#### DATA TO PROCESS
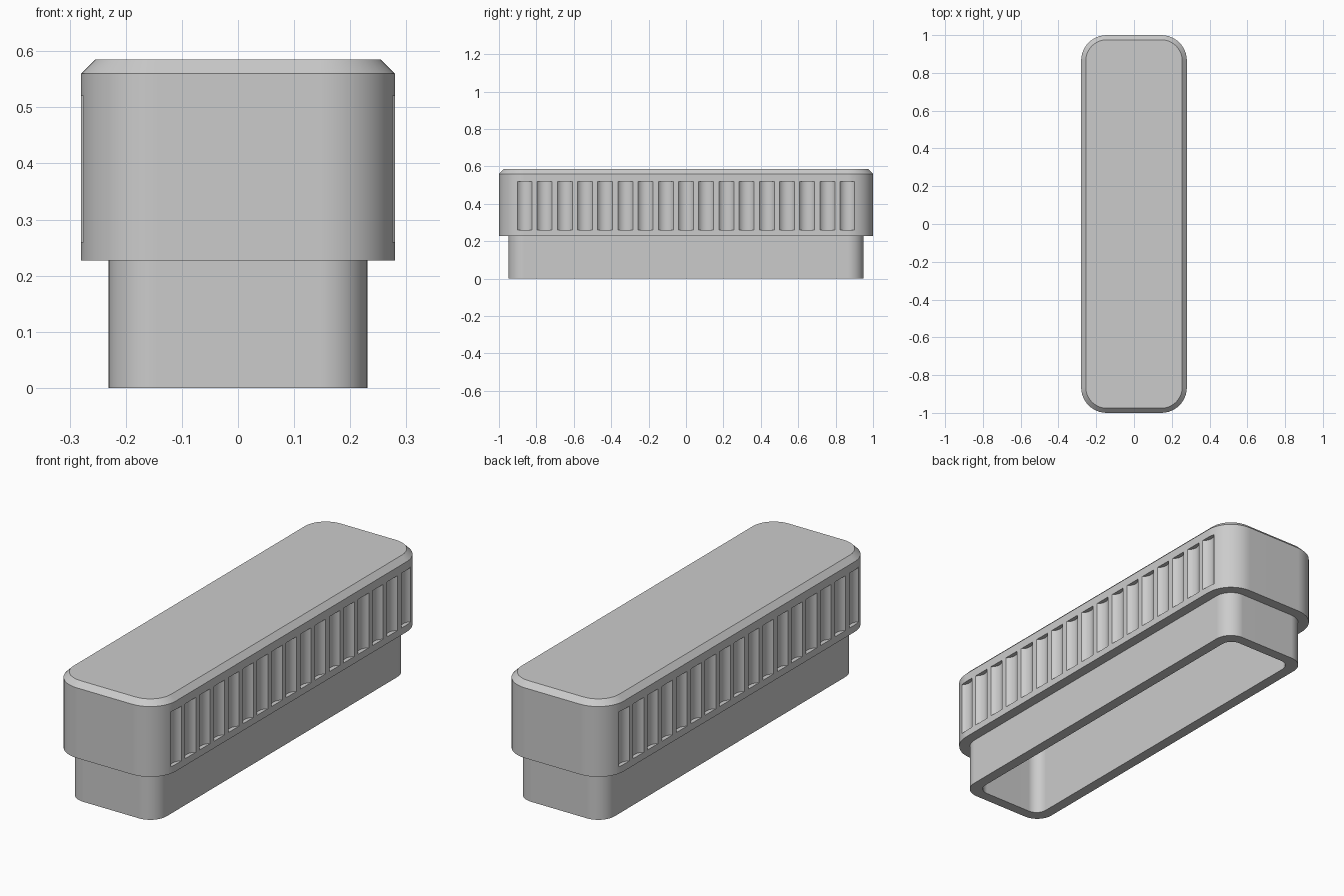
import bpy, bmesh
from math import pi, sin, cos
from mathutils import Matrix

old = bpy.data.objects.get("Cube")
if old:
    bpy.data.objects.remove(old, do_unlink=True)

GREY = (0.6, 0.6, 0.6, 1.0)
mat = bpy.data.materials.new("plain_grey")
mat.use_nodes = True
mat.diffuse_color = GREY
mat.node_tree.nodes["Principled BSDF"].inputs["Base Color"].default_value = GREY


def make_object(name, bm):
    bmesh.ops.recalc_face_normals(bm, faces=bm.faces)
    mesh = bpy.data.meshes.new(name)
    bm.to_mesh(mesh)
    bm.free()
    mesh.materials.append(mat)
    obj = bpy.data.objects.new(name, mesh)
    bpy.context.collection.objects.link(obj)
    return obj


def rounded_ring(bm, hx, hy, r, z, steps=10):
    """Loop of vertices around a rounded rectangle."""
    verts = []
    for corner, (sx, sy) in enumerate([(1, 1), (-1, 1), (-1, -1), (1, -1)]):
        for i in range(steps + 1):
            a = (corner + i / steps) * pi / 2
            verts.append(bm.verts.new((sx * (hx - r) + r * cos(a),
                                       sy * (hy - r) + r * sin(a), z)))
    return verts


# Hollow shell: cavity roof, inner wall, rim, skirt, ledge, cap side, chamfer, top
sections = [
    (0.18, 0.90, 0.055, 0.53),
    (0.18, 0.90, 0.055, 0.0),
    (0.231, 0.95, 0.085, 0.0),
    (0.231, 0.95, 0.085, 0.227),
    (0.28, 1.0, 0.135, 0.227),
    (0.28, 1.0, 0.135, 0.56),
    (0.255, 0.975, 0.11, 0.585),
]
bm = bmesh.new()
rings = [rounded_ring(bm, *s) for s in sections]
for low, high in zip(rings, rings[1:]):
    n = len(low)
    for i in range(n):
        j = (i + 1) % n
        bm.faces.new((low[i], low[j], high[j], high[i]))
bm.faces.new(rings[0])
bm.faces.new(rings[-1])
shell = make_object("ribbed_cap", bm)

# Row of round grip grooves down both long sides
COUNT, PITCH = 17, 0.108
bm = bmesh.new()
for side in (-1, 1):
    for k in range(COUNT):
        y = (k - (COUNT - 1) / 2) * PITCH
        bmesh.ops.create_cone(bm, cap_ends=True, segments=40, radius1=0.05,
                              radius2=0.05, depth=0.26,
                              matrix=Matrix.Translation((side * 0.31, y, 0.39)))
cutter = make_object("groove_cutter", bm)
cutter.hide_render = True

bpy.ops.object.select_all(action='DESELECT')
bpy.context.view_layer.objects.active = shell
shell.select_set(True)
cut = shell.modifiers.new("grooves", 'BOOLEAN')
cut.operation = 'DIFFERENCE'
cut.solver = 'EXACT'
cut.object = cutter
bpy.ops.object.modifier_apply(modifier=cut.name)
bpy.data.objects.remove(cutter, do_unlink=True)

# Smooth corners and grooves, crisp edges
bpy.ops.object.shade_smooth_by_angle(angle=pi / 6)
weighted = shell.modifiers.new("flat_walls", 'WEIGHTED_NORMAL')
weighted.keep_sharp = True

#### WHAT THE TASK ASKS
From the opening line of the entries above to the line that holds "for i in range(steps", inclusive, reproduce each line exactly and omit any picture.

#### OUTPUT OF THE EXERCISE
import bpy, bmesh
from math import pi, sin, cos
from mathutils import Matrix

old = bpy.data.objects.get("Cube")
if old:
    bpy.data.objects.remove(old, do_unlink=True)

GREY = (0.6, 0.6, 0.6, 1.0)
mat = bpy.data.materials.new("plain_grey")
mat.use_nodes = True
mat.diffuse_color = GREY
mat.node_tree.nodes["Principled BSDF"].inputs["Base Color"].default_value = GREY


def make_object(name, bm):
    bmesh.ops.recalc_face_normals(bm, faces=bm.faces)
    mesh = bpy.data.meshes.new(name)
    bm.to_mesh(mesh)
    bm.free()
    mesh.materials.append(mat)
    obj = bpy.data.objects.new(name, mesh)
    bpy.context.collection.objects.link(obj)
    return obj


def rounded_ring(bm, hx, hy, r, z, steps=10):
    """Loop of vertices around a rounded rectangle."""
    verts = []
    for corner, (sx, sy) in enumerate([(1, 1), (-1, 1), (-1, -1), (1, -1)]):
        for i in range(steps + 1):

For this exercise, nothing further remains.